---- Data extract
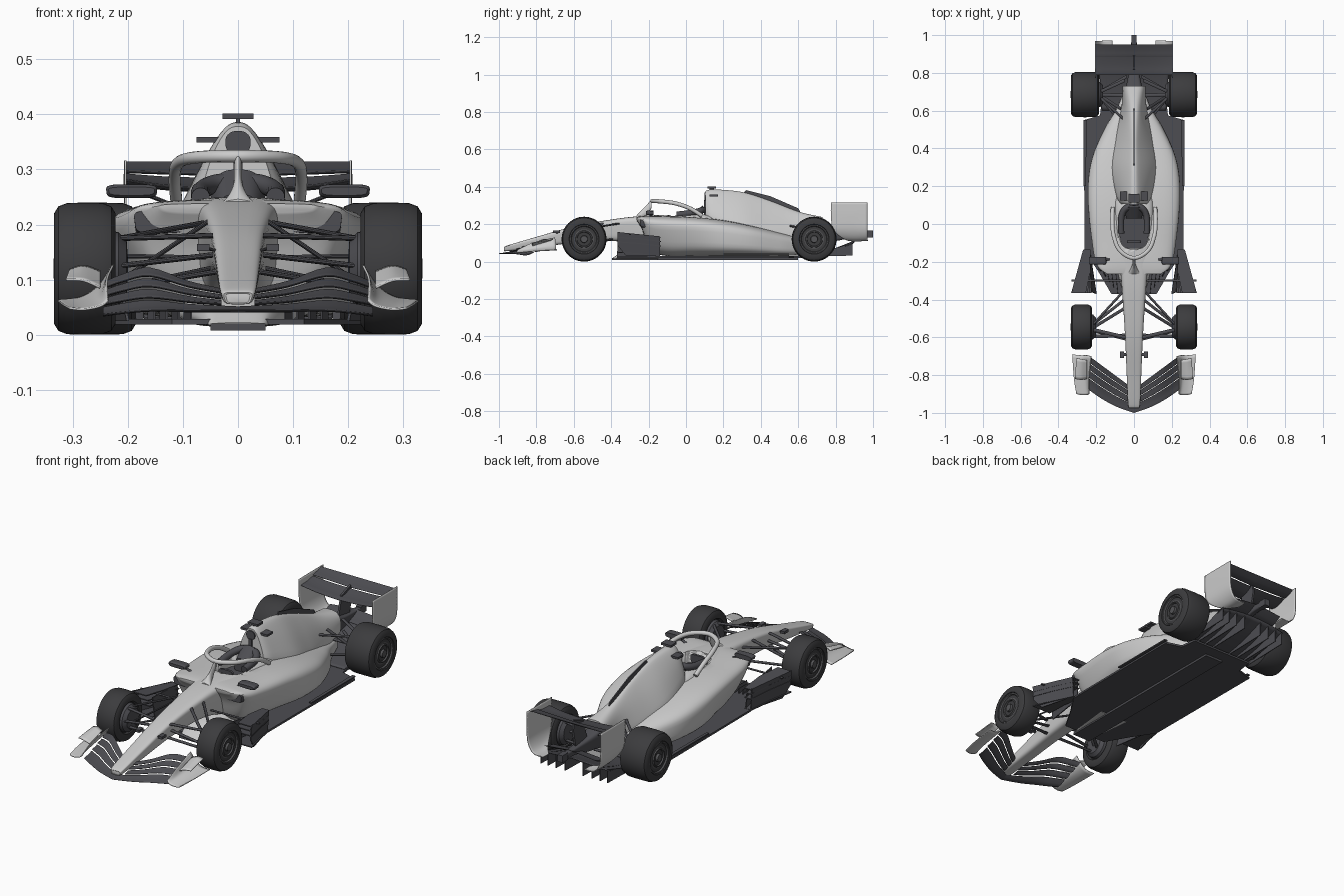
import bpy, bmesh, math
from mathutils import Vector


def paint(name, rgb):
    m = bpy.data.materials.new(name)
    m.diffuse_color = (*rgb, 1)
    return m


CARBON = paint("carbon", (0.075, 0.075, 0.085))
RUBBER = paint("rubber", (0.045, 0.045, 0.048))
RIM = paint("rim", (0.09, 0.09, 0.095))


def make(name, verts, faces, mat=None, mirror=False):
    bm = bmesh.new()
    vs = [bm.verts.new(v) for v in verts]
    for f in faces:
        bm.faces.new([vs[i] for i in f])
    bmesh.ops.remove_doubles(bm, verts=bm.verts, dist=1e-6)
    bmesh.ops.recalc_face_normals(bm, faces=bm.faces)
    me = bpy.data.meshes.new(name)
    bm.to_mesh(me)
    bm.free()
    ob = bpy.data.objects.new(name, me)
    bpy.context.collection.objects.link(ob)
    if mat:
        me.materials.append(mat)
    if mirror:
        ob.modifiers.new("mirror", 'MIRROR').use_clip = False
    return ob


def spline(rows, m=6):
    """Catmull-Rom through tuples of any length."""
    out, n = [], len(rows)
    for i in range(n - 1):
        a, b, c, d = rows[max(i - 1, 0)], rows[i], rows[i + 1], rows[min(i + 2, n - 1)]
        for k in range(m):
            t = k / m
            out.append(tuple(q + 0.5 * t * (r - p + t * (2 * p - 5 * q + 4 * r - s + t * (3 * (q - r) + s - p)))
                             for p, q, r, s in zip(a, b, c, d)))
    return out + [tuple(rows[-1])]


def loft(name, rings, mat=None, mirror=False):
    n = len(rings[0])
    faces = [(i * n + j, i * n + (j + 1) % n, (i + 1) * n + (j + 1) % n, (i + 1) * n + j)
             for i in range(len(rings) - 1) for j in range(n)]
    faces += [tuple(range(n)), tuple(range((len(rings) - 1) * n, len(rings) * n))]
    return make(name, [v for r in rings for v in r], faces, mat, mirror)


def unit_ring(e, n=40):
    """Superellipse with exponent e."""
    f = lambda a: math.copysign(abs(a) ** (2 / e), a)
    return [(f(math.cos(2 * math.pi * (k + .5) / n)), f(math.sin(2 * math.pi * (k + .5) / n))) for k in range(n)]


def hull(name, rows, e, mat=None, mirror=False, cx=0):
    """Rows: y, top half width, bottom half width, z bottom, z top."""
    rings = [[(cx + u * (wb + (wt - wb) * (v + 1) / 2), y, (zb + zt) / 2 + v * (zt - zb) / 2)
              for u, v in unit_ring(e)] for y, wt, wb, zb, zt in spline(rows)]
    return loft(name, rings, mat, mirror)


def plate(name, pts, ext, mat=CARBON, mirror=True):
    e = Vector(ext) / 2
    return loft(name, [[Vector(p) - e for p in pts], [Vector(p) + e for p in pts]], mat, mirror)


def box(name, x, y, z, mat=CARBON, mirror=False):
    plate(name, [(x[0], y[0], z[0]), (x[1], y[0], z[0]), (x[1], y[1], z[0]), (x[0], y[1], z[0])][::1],
          (0, 0, 0), mat, mirror) if z[0] == z[1] else loft(
        name, [[(x[0], y[0], k), (x[1], y[0], k), (x[1], y[1], k), (x[0], y[1], k)] for k in z], mat, mirror)


def foil(name, rows, thick=.006, mat=CARBON, camber=.08):
    """Rows: x, leading y, leading z, trailing y, trailing z."""
    rings = []
    for x, y0, z0, y1, z1 in spline(rows, 4):
        up, low = [], []
        for t in (0, .08, .3, .6, 1):
            h = thick * (math.sqrt(t) * (1 - t) * 1.5 + .08)
            y, z = y0 + (y1 - y0) * t, z0 + (z1 - z0) * t - camber * (y1 - y0) * 4 * t * (1 - t)
            up.append((x, y, z + h))
            low.append((x, y, z - h))
        rings.append(up + low[::-1])
    return loft(name, rings, mat, True)


def sheet(name, edges, mat=None, thick=.004):
    """Curved panel swept through several edge polylines."""
    lines = spline([sum(e, ()) for e in edges], 5)
    pts = [spline([l[i:i + 3] for i in range(0, len(l), 3)], 5) for l in lines]
    n = len(pts[0])
    ob = make(name, [p for l in pts for p in l],
              [(i * n + j, i * n + j + 1, (i + 1) * n + j + 1, (i + 1) * n + j)
               for i in range(len(pts) - 1) for j in range(n - 1)], mat, True)
    s = ob.modifiers.new("thickness", 'SOLIDIFY')
    s.thickness, s.offset = thick, 0


def rod(name, a, b, w=.010, h=.005):
    """Flattened suspension link, wide along y."""
    rings = [[(p[0], p[1] + w * u, p[2] + h * v) for u, v in unit_ring(2, 10)] for p in (a, b)]
    loft(name, rings, CARBON, True)


def lathe(name, prof, cy, cz, mat, n=56):
    loft(name, [[(x, cy + r * math.cos(2 * math.pi * k / n), cz + r * math.sin(2 * math.pi * k / n))
                 for k in range(n)] for x, r in prof], mat, True)


def tube(name, pts, r, mat=None, mirror=False, up=(1, 1)):
    cu = spline(pts, 8)
    rings = []
    for i, p in enumerate(cu):
        d = (Vector(cu[min(i + 1, len(cu) - 1)]) - Vector(cu[max(i - 1, 0)])).normalized()
        s = d.cross(Vector((0, 0, 1))).normalized()
        t = s.cross(d)
        rings.append([Vector(p) + r * (s * u * up[0] + t * v * up[1]) for u, v in unit_ring(2, 14)])
    return loft(name, rings, mat, mirror)


# Bodywork: nose and tub, sidepods, engine cover
tub = hull("nose_and_tub", [
    (-.972, .022, .018, .058, .074), (-.955, .034, .026, .056, .086), (-.8, .041, .033, .074, .132),
    (-.6, .05, .04, .10, .188), (-.4, .064, .05, .11, .225), (-.25, .078, .06, .09, .243),
    (-.1, .105, .08, .04, .25), (.12, .11, .1, .04, .25), (.25, .06, .06, .08, .2)], 4.5)
pods = hull("sidepods", [
    (-.265, .15, .13, .222, .238), (-.235, .2, .15, .17, .243), (-.19, .232, .14, .06, .245), (-.1, .247, .16, .03, .243),
    (.05, .257, .20, .03, .238), (.2, .25, .235, .03, .222), (.35, .222, .222, .03, .192),
    (.5, .15, .165, .03, .155), (.62, .085, .09, .035, .125), (.72, .05, .05, .05, .11)], 4)
hull("engine_cover", [
    (.105, .032, .085, .2, .378), (.15, .034, .12, .18, .386), (.3, .03, .16, .12, .372),
    (.45, .026, .135, .08, .325), (.6, .036, .085, .08, .268), (.73, .06, .062, .11, .238)], 2.8)
box("roll_structure", (-.008, .008), (.095, .12), (.25, .33))
hull("air_inlet", [(.098, .024, .022, .325, .37), (.112, .024, .022, .325, .37)], 2.3, CARBON)
plate("spine_fin", [(0, .3, .36), (0, .32, .382), (0, .45, .35), (0, .6, .285), (0, .62, .25)], (.006, 0, 0), mirror=False)
hull("sidepod_inlet", [(-.243, .05, .045, .185, .225), (-.18, .05, .045, .17, .225)], 5, CARBON, True, .14)
hull("gearbox", [(.7, .05, .045, .1, .21), (.8, .03, .025, .11, .18), (.9, .018, .016, .13, .165), (.96, .015, .015, .13, .162)],
     4, CARBON)
box("tail_light", (-.014, .014), (.955, 1.0), (.13, .165))

# Cockpit opening cut through tub and pods, with dark interior
rim_shape = unit_ring(3.2, 48)
cutter = loft("cockpit_cutter", [[(.078 * u, -.02 + .112 * v, z) for u, v in rim_shape] for z in (.18, .3)])
cutter.hide_render = True
cutter.display_type = 'WIRE'
for ob in (tub, pods):
    b = ob.modifiers.new("cockpit", 'BOOLEAN')
    b.object, b.solver = cutter, 'EXACT'
loft("cockpit_interior", [[(.077 * u, -.02 + .111 * v, z) for u, v in rim_shape] for z in (.12, .19)], CARBON)
tube("headrest", [(-.068, -.05, .25), (-.066, .04, .262), (-.035, .088, .275), (.035, .088, .275), (.066, .04, .262),
                  (.068, -.05, .25)], .017, CARBON)
hull("seat_back", [(.03, .035, .045, .18, .255), (.09, .045, .06, .18, .30)], 3, CARBON)
hull("steering_wheel", [(-.1, .04, .034, .205, .25), (-.088, .04, .034, .205, .25)], 4, CARBON)

# Halo hoop and front pillar
tube("halo_hoop", [(-.112, .085, .245), (-.115, .02, .285), (-.108, -.06, .312), (-.075, -.14, .322), (0, -.18, .324),
                   (.075, -.14, .322), (.108, -.06, .312), (.115, .02, .285), (.112, .085, .245)], .011)
hull("halo_pillar", [(-.265, .012, .045, .235, .246), (-.22, .006, .014, .235, .293), (-.185, .006, .008, .285, .33)], 2)

# Mirrors and roof camera
hull("mirror", [(-.215, .043, .04, .253, .268), (-.205, .047, .045, .248, .273), (-.175, .046, .044, .249, .272)], 4,
     CARBON, True, .193)
rod("mirror_stay", (.12, -.185, .236), (.17, -.19, .256), .008, .004)
box("camera_bar", (-.075, .075), (.125, .172), (.349, .359))
box("camera_post", (-.004, .004), (.125, .15), (.375, .394))
box("roof_camera", (-.028, .028), (.115, .16), (.392, .402))
box("nose_camera", (.052, .074), (-.71, -.675), (.152, .165), CARBON, True)
rod("nose_camera_stay", (.03, -.69, .15), (.06, -.69, .158), .008, .003)

# Floor, plank, keel and diffuser
plate("floor", [(0, -.37, .024), (.12, -.37, .024), (.19, -.25, .024), (.262, -.14, .024), (.265, .55, .024),
                (.18, .575, .024), (.17, .66, .024), (0, .66, .024)], (0, 0, .01))
box("plank", (-.05, .05), (-.395, .6), (.008, .02))
hull("keel", [(-.39, .045, .05, .012, .022), (-.3, .06, .085, .014, .07), (-.15, .09, .12, .014, .1)], 3)
sheet("diffuser_ramp", [((0, .6, .03), (.09, .6, .03), (.17, .6, .03)), ((0, .75, .055), (.09, .75, .055), (.18, .75, .055)),
                        ((0, .9, .11), (.09, .9, .105), (.19, .89, .095))], CARBON)
for x in (.05, .1, .145, .185):
    plate("diffuser_strake", [(x, .62, .026), (x, .89, .032), (x, .89, .1), (x, .76, .06)], (.004, 0, 0))
plate("floor_edge_wing", [(.255, .2, .04), (.268, .2, .04), (.268, .55, .04), (.25, .55, .04)], (0, 0, .006))

# Bargeboards: slats, turning vane and floor fences
for z, d in ((.05, .0), (.105, .01), (.13, .02), (.152, .03)):
    plate("bargeboard_slat", [(.225 + d, -.365, z), (.332, -.365, z), (.3, -.25, z - .008), (.268, -.135, z - .022),
                              (.23, -.135, z - .022), (.232, -.25, z - .008)], (0, 0, .005))
plate("turning_vane", [(.325, -.365, .085), (.33, -.365, .158), (.268, -.14, .135), (.262, -.14, .03), (.31, -.32, .03)],
      (.005, 0, 0))
plate("inner_vane", [(.2, -.37, .025), (.225, -.36, .15), (.24, -.14, .13), (.235, -.14, .025)], (.005, 0, 0))
rod("vane_brace", (.05, -.3, .14), (.33, -.3, .145), .006, .004)
for k in range(5):
    x = .085 + .022 * k
    plate("floor_fence", [(x, -.37 + .03 * k, .022), (x + .012, -.25, .022), (x + .012, -.25, .055), (x, -.36 + .03 * k, .045)],
          (.003, 0, 0))

# Front wing: four swept elements
spans = ((0, .34), (.36, .58), (.6, .79), (.81, 1))
for i, (f0, f1) in enumerate(spans):
    rows = []
    for x, rise, drop in ((0 if i == 0 else .03, .026, 0), (.09, .036, 0), (.16, .056, 0), (.21, .045, .004), (.245, .032, .008)):
        le, te = -1 + .25 * x + 1.1 * x * x, -.875 + .74 * x
        zf = lambda f: .044 - drop + rise * f ** 1.2 + .004 * i + .06 * x * f
        rows.append((x, le + (te - le) * f0, zf(f0), le + (te - le) * f1, zf(f1)))
    foil("front_wing_element", rows, .005)
sheet("front_wing_endplate", [
    ((.236, -.9, .062), (.25, -.905, .052), (.28, -.905, .046), (.305, -.9, .048)),
    ((.238, -.82, .1), (.252, -.82, .068), (.285, -.82, .056), (.318, -.82, .055)),
    ((.226, -.7, .128), (.252, -.695, .09), (.285, -.695, .068), (.327, -.69, .062))])
sheet("endplate_winglet", [((.25, -.82, .085), (.28, -.825, .098), (.312, -.82, .1)),
                           ((.25, -.72, .115), (.28, -.715, .125), (.305, -.71, .118))])

# Rear wing: planes, curled endplates, beam wing, pylon
foil("rear_wing_main", [(0, .79, .262, .885, .284), (.12, .79, .268, .885, .286), (.203, .79, .28, .885, .292)], .009)
foil("rear_wing_flap", [(0, .885, .289, .95, .314), (.203, .885, .296, .95, .314)], .006)
foil("beam_wing", [(0, .85, .135, .93, .165), (.14, .85, .125, .93, .15)], .006)
sheet("rear_wing_endplate", [
    ((.204, .775, .316), (.204, .775, .24), (.198, .79, .165), (.165, .86, .115), (.115, .925, .112)),
    ((.205, .88, .316), (.205, .88, .24), (.198, .88, .165), (.168, .91, .115), (.115, .95, .112)),
    ((.205, .97, .316), (.205, .97, .24), (.2, .97, .165), (.17, .97, .118), (.115, .972, .113))])
plate("rear_wing_pylon", [(0, .79, .17), (0, .82, .275), (0, .89, .3), (0, .9, .25), (0, .88, .16)], (.01, 0, 0), mirror=False)

# Wheels with rims and brake drums
for end, cy, x0, w in (("front", -.545, .222, .112), ("rear", .685, .185, .149)):
    lathe(end + "_tyre", [(x0 + .01, .072), (x0, .078), (x0, .1), (x0 + .008, .113), (x0 + .024, .119), (x0 + w / 2, .12),
                          (x0 + w - .024, .119), (x0 + w - .008, .113), (x0 + w, .1), (x0 + w, .08),
                          (x0 + w - .01, .074)], cy, .12, RUBBER)
    lathe(end + "_rim", [(x0 + w + d, r) for d, r in ((-.02, .078), (-.003, .077), (-.003, .071), (-.012, .066), (-.009, .046),
                         (-.003, .044), (-.003, .039), (-.014, .036), (-.012, .02), (.001, .018), (.001, .004))], cy, .12, RIM)
    lathe(end + "_brake_drum", [(x0 - .022, .02), (x0 - .02, .05), (x0 - .005, .066), (x0 + .015, .07)], cy, .12, CARBON, 32)

# Suspension links
for a, b in (((.05, -.35, .205), (.215, -.53, .175)), ((.045, -.6, .18), (.215, -.56, .175)),
             ((.05, -.4, .12), (.215, -.53, .085)), ((.035, -.61, .115), (.215, -.565, .085)),
             ((.045, -.59, .145), (.215, -.595, .125)), ((.055, -.45, .205), (.21, -.545, .1))):
    rod("front_suspension_link", a, b)
for a, b in (((.06, .56, .19), (.18, .67, .17)), ((.05, .76, .19), (.18, .7, .17)),
             ((.08, .55, .1), (.18, .67, .08)), ((.04, .78, .12), (.18, .7, .08)),
             ((.05, .68, .12), (.19, .685, .12)), ((.07, .61, .2), (.18, .68, .1))):
    rod("rear_suspension_link", a, b)

# Smooth shading with sharp edges kept
bpy.ops.object.select_all(action='DESELECT')
for ob in bpy.context.scene.objects:
    ob.select_set(True)
    bpy.context.view_layer.objects.active = ob
bpy.ops.object.shade_smooth_by_angle(angle=math.radians(35))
--------
**Problem description**. Find, please, how many lines in the data include the word "cutter", and put down that number only.

**Result below**. 4